The next development was Pagemaker Plus, which took the same principle but applied it to a 70-line scrolling MODE 2 page. When printed out, this made a good A5 layout.
Still character-only, the program did include some extra refinements such as double-height text (for headlines). There were no graphics facilities but simple layouts could be achieved by using the bars and blocks of the CPC's characters 128-255.
Pagemaker Plus received enthusiastic reviews in the CPC press as the first true public domain desktop publishing program.
Pagemaker Plus-T was a slightly adapted version of Pagemaker Plus for the Amstrad Action covertape. Certain functionality was removed so that it would work from tape. However, some 664/6128-only commands were left in, making the exercise a little pointless.
Pagemaker Deluxe was the last in the series and a significant leap above the earlier ones.
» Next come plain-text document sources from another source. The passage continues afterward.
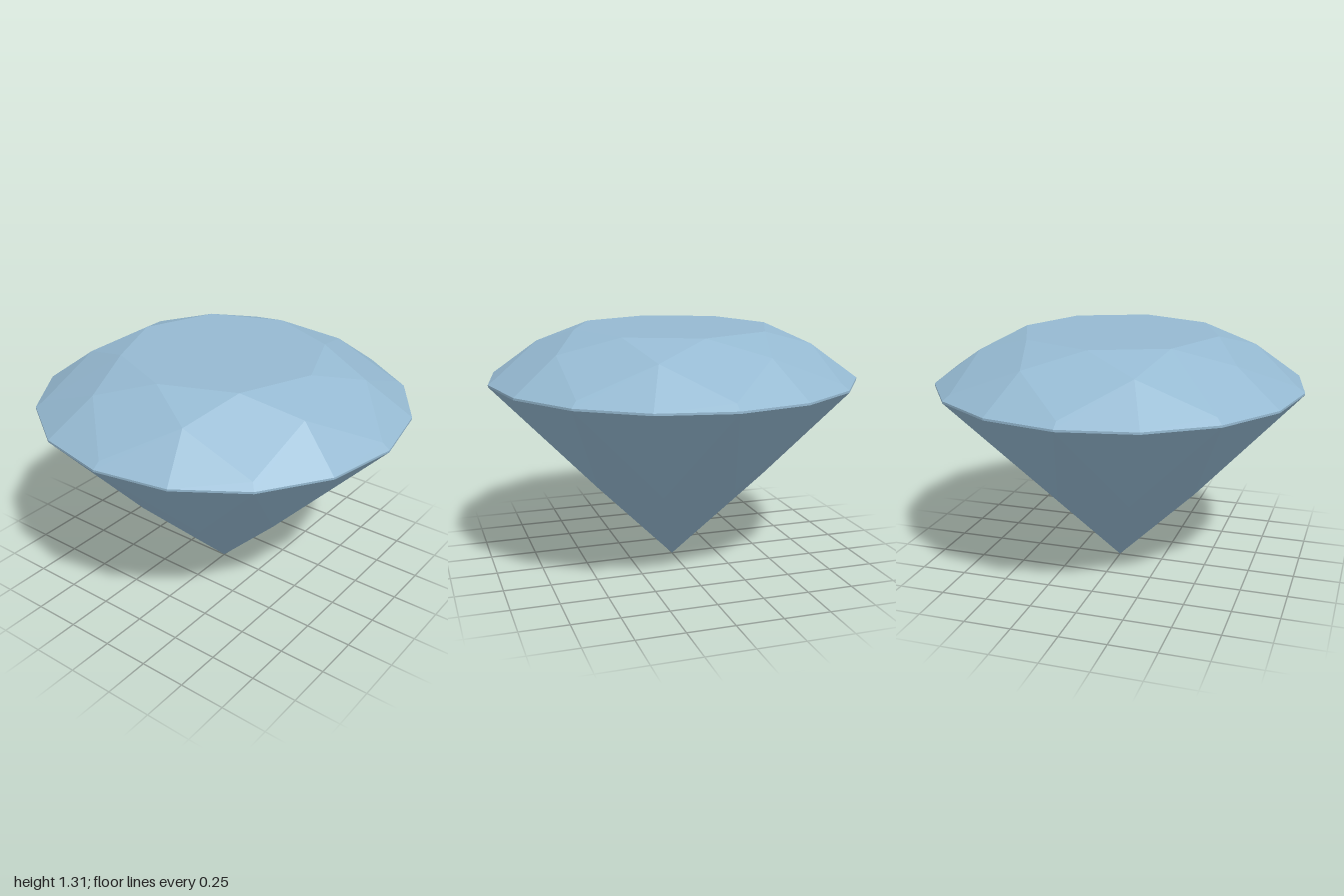
import * as THREE from 'three';

const STEP = Math.PI / 8; // sixteen girdle divisions

// Point on a ring: radius, height and position in sixteenths of a turn
const ring = (r, y) => (i) => [r * Math.sin(i * STEP), y, r * Math.cos(i * STEP)];

const tableTip = ring(0.54, 1.31);
const crownMid = ring(0.75, 1.222);
const kiteTip = ring(0.96, 1.07);
const girdleTop = ring(1, 1.041);
const girdleBase = ring(1, 1.03);
const pavilionMid = ring(0.51, 0.49);
const culet = [0, 0, 0];

// Flat facets from convex polygons, corners counter-clockwise from outside
function facets(name, polygons, material) {
  const pos = [];
  for (const p of polygons)
    for (let k = 1; k < p.length - 1; k++) pos.push(...p[0], ...p[k], ...p[k + 1]);
  const geometry = new THREE.BufferGeometry();
  geometry.setAttribute('position', new THREE.Float32BufferAttribute(pos, 3));
  geometry.computeVertexNormals();
  const mesh = new THREE.Mesh(geometry, material);
  mesh.name = name;
  return mesh;
}

export function createModel() {
  const gem = new THREE.MeshStandardMaterial({ color: 0x95b9d1 });
  gem.name = 'paleBlueGem';

  const table = [], stars = [], kites = [], upper = [], girdle = [], lower = [], mains = [];
  const top = [];
  for (let i = 0; i < 16; i += 2) {
    const a = i - 1, b = i + 1;
    top.push(tableTip(i));
    // Crown: star triangle, main kite and the two facets beside its tip
    stars.push([crownMid(b), tableTip(i + 2), tableTip(i)]);
    kites.push([kiteTip(i), crownMid(b), tableTip(i), crownMid(a)]);
    upper.push([girdleTop(i), girdleTop(b), crownMid(b), kiteTip(i)]);
    upper.push([girdleTop(a), girdleTop(i), kiteTip(i), crownMid(a)]);
    // Thin girdle band
    girdle.push([girdleBase(a), girdleBase(i), girdleTop(i), girdleTop(a)]);
    girdle.push([girdleBase(i), girdleBase(b), girdleTop(b), girdleTop(i)]);
    // Pavilion: main kite down to the point and two triangles at the girdle
    mains.push([culet, pavilionMid(b), girdleBase(i), pavilionMid(a)]);
    lower.push([pavilionMid(b), girdleBase(b), girdleBase(i)]);
    lower.push([pavilionMid(a), girdleBase(i), girdleBase(a)]);
  }
  table.push(top);

  const group = new THREE.Group();
  group.name = 'cutGem';
  const parts = {
    table, crownStars: stars, crownKites: kites, crownGirdleFacets: upper,
    girdle, pavilionMains: mains, pavilionGirdleFacets: lower,
  };
  for (const [name, polygons] of Object.entries(parts)) group.add(facets(name, polygons, gem));
  return group;
}
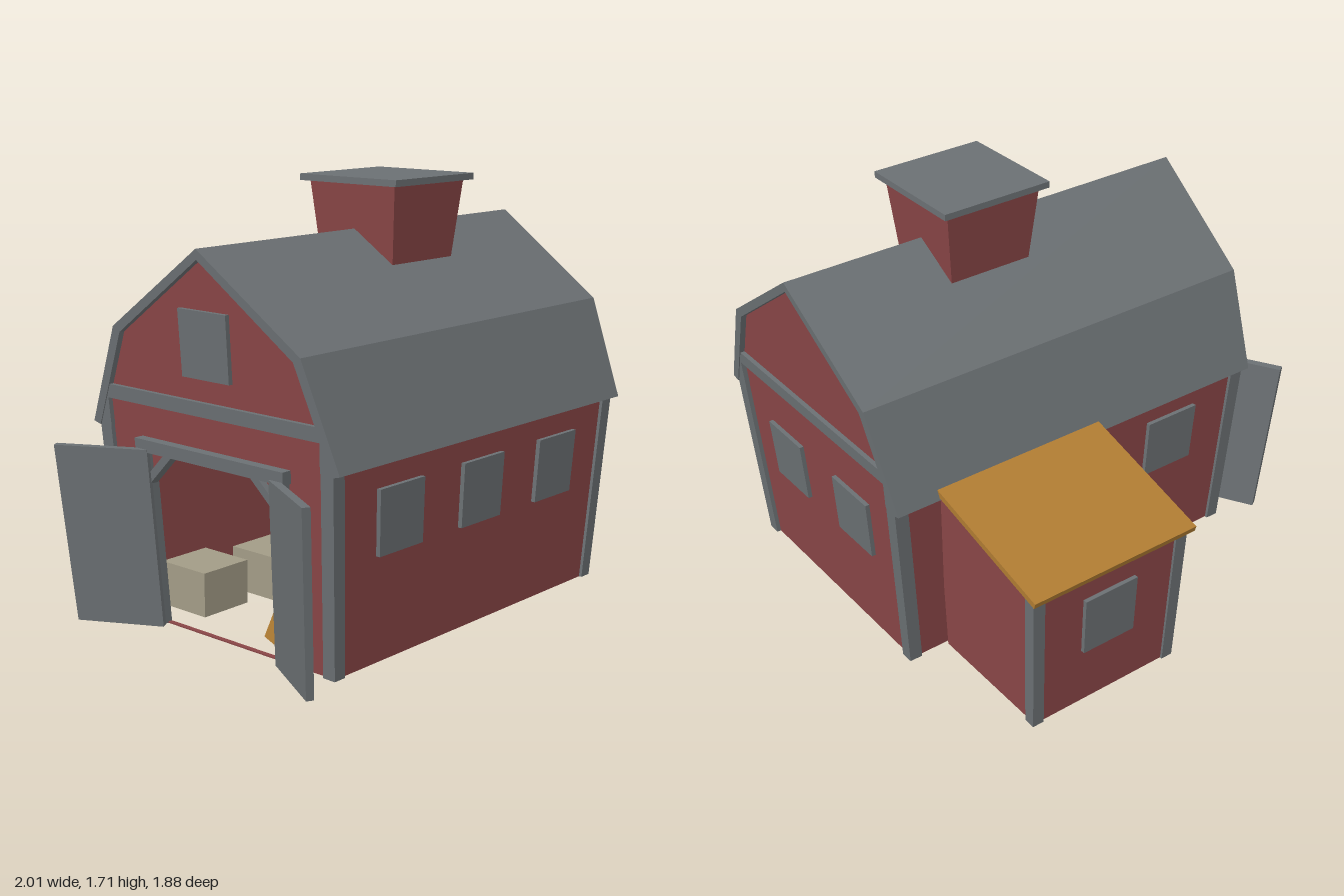
import * as THREE from 'three';

const mat = (name, color) => {
  const m = new THREE.MeshStandardMaterial({ color, flatShading: true, side: THREE.DoubleSide });
  m.name = name;
  return m;
};

// Everything flares outward with height around its group's origin
const FLARE = 0.09;
function flare(geo) {
  const p = geo.attributes.position;
  for (let i = 0; i < p.count; i++) {
    const s = 1 + FLARE * p.getY(i);
    p.setX(i, p.getX(i) * s);
    p.setZ(i, p.getZ(i) * s);
  }
  geo.computeVertexNormals();
  return geo;
}

function add(parent, name, geo, material, bend = true) {
  const mesh = new THREE.Mesh(bend ? flare(geo) : geo, material);
  mesh.name = name;
  parent.add(mesh);
  return mesh;
}

const box = (w, h, d, x, y, z) => new THREE.BoxGeometry(w, h, d).translate(x, y, z);

// Extrudes a [z, y] outline along x, from x0 to x1
function slab(points, x0, x1, hole) {
  const toV = ([z, y]) => new THREE.Vector2(-z, y);
  const shape = new THREE.Shape(points.map(toV));
  if (hole) shape.holes.push(new THREE.Path(hole.map(toV)));
  return new THREE.ExtrudeGeometry(shape, { depth: x1 - x0, bevelEnabled: false })
    .rotateY(Math.PI / 2).translate(x0, 0, 0);
}

// Completes a symmetric outline from its +z half
const mirror = (half) => [...half, ...half.filter(([z]) => z !== 0).reverse().map(([z, y]) => [-z, y])];

export function createModel() {
  const red = mat('barn red', 0x8a4647);
  const grey = mat('slate grey', 0x6b7073);
  const straw = mat('straw', 0xb07c32);
  const crateWood = mat('pale wood', 0xa29b86);

  const model = new THREE.Group();
  model.name = 'barn';
  const barn = new THREE.Group();
  barn.name = 'mainBarn';
  barn.position.set(0.062, 0, 0.285);
  model.add(barn);

  // Gable walls, the -x one with a chamfered doorway
  const gable = mirror([[0.55, 0], [0.55, 0.78], [0.41, 1.15], [0, 1.47]]);
  const doorway = mirror([[0.33, 0.005], [0.33, 0.6], [0.23, 0.7]]);
  add(barn, 'gableWallClosed', slab(gable, 0.78, 0.8), red);
  add(barn, 'gableWallDoorway', slab(gable, -0.8, -0.78, doorway), red);

  // Long walls
  for (const s of [-1, 1]) add(barn, 'longWall', box(1.58, 0.78, 0.02, 0, 0.39, s * 0.54), red);

  // Gambrel roof shell
  const roof = [
    [0.594, 0.775], [0.434, 1.17], [0, 1.505], [-0.434, 1.17], [-0.594, 0.775],
    [-0.561, 0.765], [-0.403, 1.15], [0, 1.465], [0.403, 1.15], [0.561, 0.765],
  ];
  add(barn, 'roof', slab(roof, -0.822, 0.822), grey);

  // Corner posts and gable beams
  const beam = mirror([[0.505, 0.88], [0.505, 0.77], [0.56, 0.77], [0.49, 0.935]]);
  for (const sx of [-1, 1]) {
    for (const sz of [-1, 1]) {
      add(barn, 'cornerPost', box(0.055, 0.79, 0.055, sx * 0.79, 0.395, sz * 0.535), grey);
    }
    const x = sx * 0.805;
    add(barn, 'gableBeam', slab(beam, x - 0.013, x + 0.013), grey);
  }

  // Windows
  for (const x of [-0.465, 0, 0.465]) add(barn, 'frontWindow', box(0.238, 0.255, 0.03, x, 0.545, 0.552), grey);
  add(barn, 'backWindow', box(0.238, 0.255, 0.03, -0.465, 0.545, -0.552), grey);
  for (const s of [-1, 1]) add(barn, 'gableWindow', box(0.03, 0.255, 0.235, 0.802, 0.545, s * 0.235), grey);
  add(barn, 'loftWindow', box(0.03, 0.255, 0.22, -0.802, 1.15, 0), grey);

  // Door frame with braces, and two open doors
  add(barn, 'doorHeader', box(0.06, 0.05, 0.72, -0.81, 0.725, 0), grey);
  for (const s of [-1, 1]) {
    add(barn, 'doorJamb', box(0.05, 0.7, 0.035, -0.805, 0.35, s * 0.335), grey);
    const brace = new THREE.BoxGeometry(0.04, 0.19, 0.03).rotateX(-s * Math.PI / 4).translate(-0.805, 0.64, s * 0.27);
    add(barn, 'doorBrace', brace, grey);
    const door = box(0.03, 0.712, 0.35, 0, 0.356, 0.175)
      .rotateY(-0.51).translate(-0.83, 0, 0.305);
    if (s < 0) door.rotateY(Math.PI).translate(-0, 0, 0);
    if (s < 0) {
      // Bring the half-turned panel back to the doorway end
      const p = door.attributes.position;
      for (let i = 0; i < p.count; i++) p.setX(i, -p.getX(i));
      const idx = door.index.array;
      for (let i = 0; i < idx.length; i += 3) [idx[i], idx[i + 1]] = [idx[i + 1], idx[i]];
    }
    add(barn, 'openDoor', door, grey);
  }

  // Cupola on the ridge
  const cupola = new THREE.Group();
  cupola.name = 'cupola';
  cupola.position.set(0.187, 0, 0.285);
  model.add(cupola);
  const body = new THREE.CylinderGeometry(0.215 * Math.SQRT2, 0.18 * Math.SQRT2, 0.35, 4, 1, true)
    .rotateY(Math.PI / 4).translate(0, 1.508, 0);
  add(cupola, 'cupolaBody', body, red, false);
  add(cupola, 'cupolaCap', box(0.488, 0.026, 0.488, 0, 1.696, 0), grey, false);

  // Lean-to at the back
  const shed = new THREE.Group();
  shed.name = 'leanTo';
  shed.position.set(0.37, 0, -0.28);
  model.add(shed);
  const side = [[0, 0], [-0.58, 0], [-0.58, 0.632], [-0.04, 0.78], [0, 0.78]];
  for (const s of [-1, 1]) {
    add(shed, 'shedSideWall', slab(side, s * 0.32 - 0.01, s * 0.32 + 0.01), red);
    add(shed, 'shedPost', box(0.05, 0.63, 0.05, s * 0.32, 0.315, -0.565), grey);
  }
  add(shed, 'shedBackWall', box(0.64, 0.632, 0.02, 0, 0.316, -0.57), red);
  add(shed, 'shedWindow', box(0.235, 0.255, 0.03, 0, 0.39, -0.582), grey);
  add(shed, 'shedDoor', slab([[-0.03, 0], [-0.33, 0], [-0.33, 0.62], [-0.03, 0.7]], -0.342, -0.315), grey);
  add(shed, 'shedRoof', slab([[-0.05, 0.787], [-0.612, 0.63], [-0.618, 0.655], [-0.05, 0.815]], -0.36, 0.36), straw);

  // Hay piles and crates inside
  for (const [x, z, r, h] of [[0.26, 0.53, 0.3, 0.22], [-0.4, 0.54, 0.28, 0.2], [-0.07, 0.58, 0.2, 0.13]]) {
    const hay = new THREE.SphereGeometry(1, 8, 3, 0, Math.PI * 2, 0, Math.PI / 2).scale(r, h, r * 0.95);
    add(model, 'hayPile', hay, straw, false).position.set(x, 0.002, z);
  }
  for (const [x, z] of [[-0.15, -0.02], [-0.48, -0.09]]) {
    add(model, 'crate', box(0.24, 0.18, 0.24, x, 0.09, z), crateWood, false);
  }
  return model;
}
It was 128k only, and sold as homebrew software for £5 rather than being released as PD.
PMD had the same screen size as Pagemaker Plus, but a fully graphical page. This was largely achieved by use of Bankman. Unusually, the screen display was overscan, achieved through the use of a type-in program from Amstrad Computer User. (This program provided vertical overscan only, achieved through the standard hardware splitting technique.) Other features included proportionally-spaced text and simple drawing commands.
The program had its own, non-standard clip art format, .CLP. A separate utility included on the disc enabled users to convert the more standard .CUT format (as devised for Stop Press) to .CLP files. This was the cause of some argument as the .CUT reader was originally written by ChaRleyTroniC, who maintained that Alan had used it without permission, and Tim Blackbond.
PMD received an ecstatic write-up in Amstrad Action, appearing as the main cover feature under the headline "DTP for a fiver?". A very similar program, Advanced DTP by Geoff Smith, appeared at the same time and even used the same ACU type-in to achieve overscan. PMD enjoyed a brief period of success, being used for the layout of issue 2 of Artificial Intelligence among others, until it was largely supplanted by the 64k-compatible, public domain PowerPage.